7 Center for Environmental and Respiratory Health Research, University of Oulu, Oulu, Finland
8 LIKES Research Center for Sport and Health Sciences, Jyväskylä, Finland
9 Department of Sports and Exercise Medicine, Oulu Deaconess Institute, Oulu, Finland
BMC Musculoskeletal Disorders 2013, 14:87 doi:10.1186/1471-2474-14-87Published: 11 March 2013
The role of environmental factors in lumbar intervertebral disc degeneration (DD) in young adults is largely unknown. Therefore, we investigated whether body mass index (BMI), smoking, and physical activity are associated with lumbar DD among young adults.

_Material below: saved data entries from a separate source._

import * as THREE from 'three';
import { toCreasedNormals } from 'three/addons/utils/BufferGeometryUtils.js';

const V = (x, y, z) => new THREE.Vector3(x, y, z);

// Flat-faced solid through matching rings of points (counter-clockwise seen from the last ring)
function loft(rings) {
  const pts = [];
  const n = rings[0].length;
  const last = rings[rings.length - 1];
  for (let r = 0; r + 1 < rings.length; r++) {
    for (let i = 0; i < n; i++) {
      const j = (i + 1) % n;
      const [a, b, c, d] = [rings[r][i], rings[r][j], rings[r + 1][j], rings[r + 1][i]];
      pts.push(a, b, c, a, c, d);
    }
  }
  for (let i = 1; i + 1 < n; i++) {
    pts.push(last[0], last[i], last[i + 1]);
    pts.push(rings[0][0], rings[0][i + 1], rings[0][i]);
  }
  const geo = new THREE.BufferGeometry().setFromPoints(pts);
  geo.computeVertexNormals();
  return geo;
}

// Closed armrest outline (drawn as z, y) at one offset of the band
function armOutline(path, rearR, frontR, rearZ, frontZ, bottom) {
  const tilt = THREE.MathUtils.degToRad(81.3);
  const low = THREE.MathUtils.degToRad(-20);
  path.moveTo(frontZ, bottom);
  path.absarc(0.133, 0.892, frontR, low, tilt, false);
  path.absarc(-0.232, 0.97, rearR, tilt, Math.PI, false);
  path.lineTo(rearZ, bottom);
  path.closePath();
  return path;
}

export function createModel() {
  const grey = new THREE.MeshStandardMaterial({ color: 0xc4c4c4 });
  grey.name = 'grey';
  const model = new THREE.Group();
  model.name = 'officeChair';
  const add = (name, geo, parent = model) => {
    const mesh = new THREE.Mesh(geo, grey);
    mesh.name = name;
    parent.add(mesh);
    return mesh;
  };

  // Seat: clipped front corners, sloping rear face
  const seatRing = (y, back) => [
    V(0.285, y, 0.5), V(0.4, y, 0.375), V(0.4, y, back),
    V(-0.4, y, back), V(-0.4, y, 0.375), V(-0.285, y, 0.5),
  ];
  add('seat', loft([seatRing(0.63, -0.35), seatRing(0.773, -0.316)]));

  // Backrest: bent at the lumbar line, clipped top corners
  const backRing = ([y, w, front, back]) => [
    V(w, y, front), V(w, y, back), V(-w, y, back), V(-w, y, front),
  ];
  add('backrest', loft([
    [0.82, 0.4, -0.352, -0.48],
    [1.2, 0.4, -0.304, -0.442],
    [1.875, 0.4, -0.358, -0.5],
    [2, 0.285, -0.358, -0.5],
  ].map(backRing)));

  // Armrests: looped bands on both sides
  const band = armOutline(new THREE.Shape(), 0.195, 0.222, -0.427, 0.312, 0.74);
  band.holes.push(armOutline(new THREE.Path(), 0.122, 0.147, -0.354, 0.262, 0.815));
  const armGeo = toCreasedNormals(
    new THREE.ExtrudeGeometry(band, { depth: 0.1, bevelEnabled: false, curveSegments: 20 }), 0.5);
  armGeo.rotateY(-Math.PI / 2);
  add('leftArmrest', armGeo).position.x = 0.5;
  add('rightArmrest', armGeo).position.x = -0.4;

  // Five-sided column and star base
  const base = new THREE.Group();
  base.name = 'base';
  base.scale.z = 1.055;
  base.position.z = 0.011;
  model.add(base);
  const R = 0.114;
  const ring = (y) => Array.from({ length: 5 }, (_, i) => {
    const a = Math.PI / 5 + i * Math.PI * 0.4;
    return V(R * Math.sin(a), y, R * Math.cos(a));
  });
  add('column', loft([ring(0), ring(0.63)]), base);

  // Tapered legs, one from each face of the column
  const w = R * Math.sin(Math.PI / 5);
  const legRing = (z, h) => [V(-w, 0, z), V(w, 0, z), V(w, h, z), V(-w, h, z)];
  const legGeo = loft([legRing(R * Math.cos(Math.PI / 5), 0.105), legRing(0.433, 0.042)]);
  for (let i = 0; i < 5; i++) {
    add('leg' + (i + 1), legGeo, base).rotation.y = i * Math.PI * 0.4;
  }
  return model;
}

The Oulu Back Study (OBS) is a subpopulation of the 1986 Northern Finland Birth Cohort (NFBC 1986) and it originally included 2,969 children. The OBS subjects received a postal questionnaire, and those who responded (N = 1,987) were invited to the physical examination. The participants (N = 874) were invited to lumbar MRI study. A total of 558 young adults (325 females and 233 males) underwent MRI that used a 1.5-T scanner at the mean age of 21. Each lumbar intervertebral disc was graded as normal (0), mildly (1), moderately (2), or severely (3) degenerated. We calculated a sum score of the lumbar DD, and analyzed the associations between environmental risk factors (smoking, physical activity and weight-related factors assessed at 16 and 19 years) and DD using ordinal logistic regression, the results being expressed as cumulative odds ratios (COR). All analyses were stratified by gender.
Of the 558 subjects, 256 (46%) had no DD, 117 (21%) had sum score of one, 93 (17%) sum score of two, and 92 (17%) sum score of three or higher. In the multivariate ordinal logistic regression model, BMI at 16 years (highest vs. lowest quartile) was associated with DD sum score among males (COR 2.35; 95% CI 1.19-4.65) but not among females (COR 1.29; 95% CI 0.72-2.32). Smoking of at least four pack-years was associated with DD among males, but not among females (COR 2.41; 95% CI 0.99-5.86 and 1.59; 95% 0.67-3.76, respectively). Self-reported physical activity was not associated with DD.
High BMI at 16 years was associated with lumbar DD at 21 years among young males but not among females. High pack-years of smoking showed a comparable association in males, while physical activity had no association with DD in either gender. These results suggest that environmental factors are associated with DD among young males.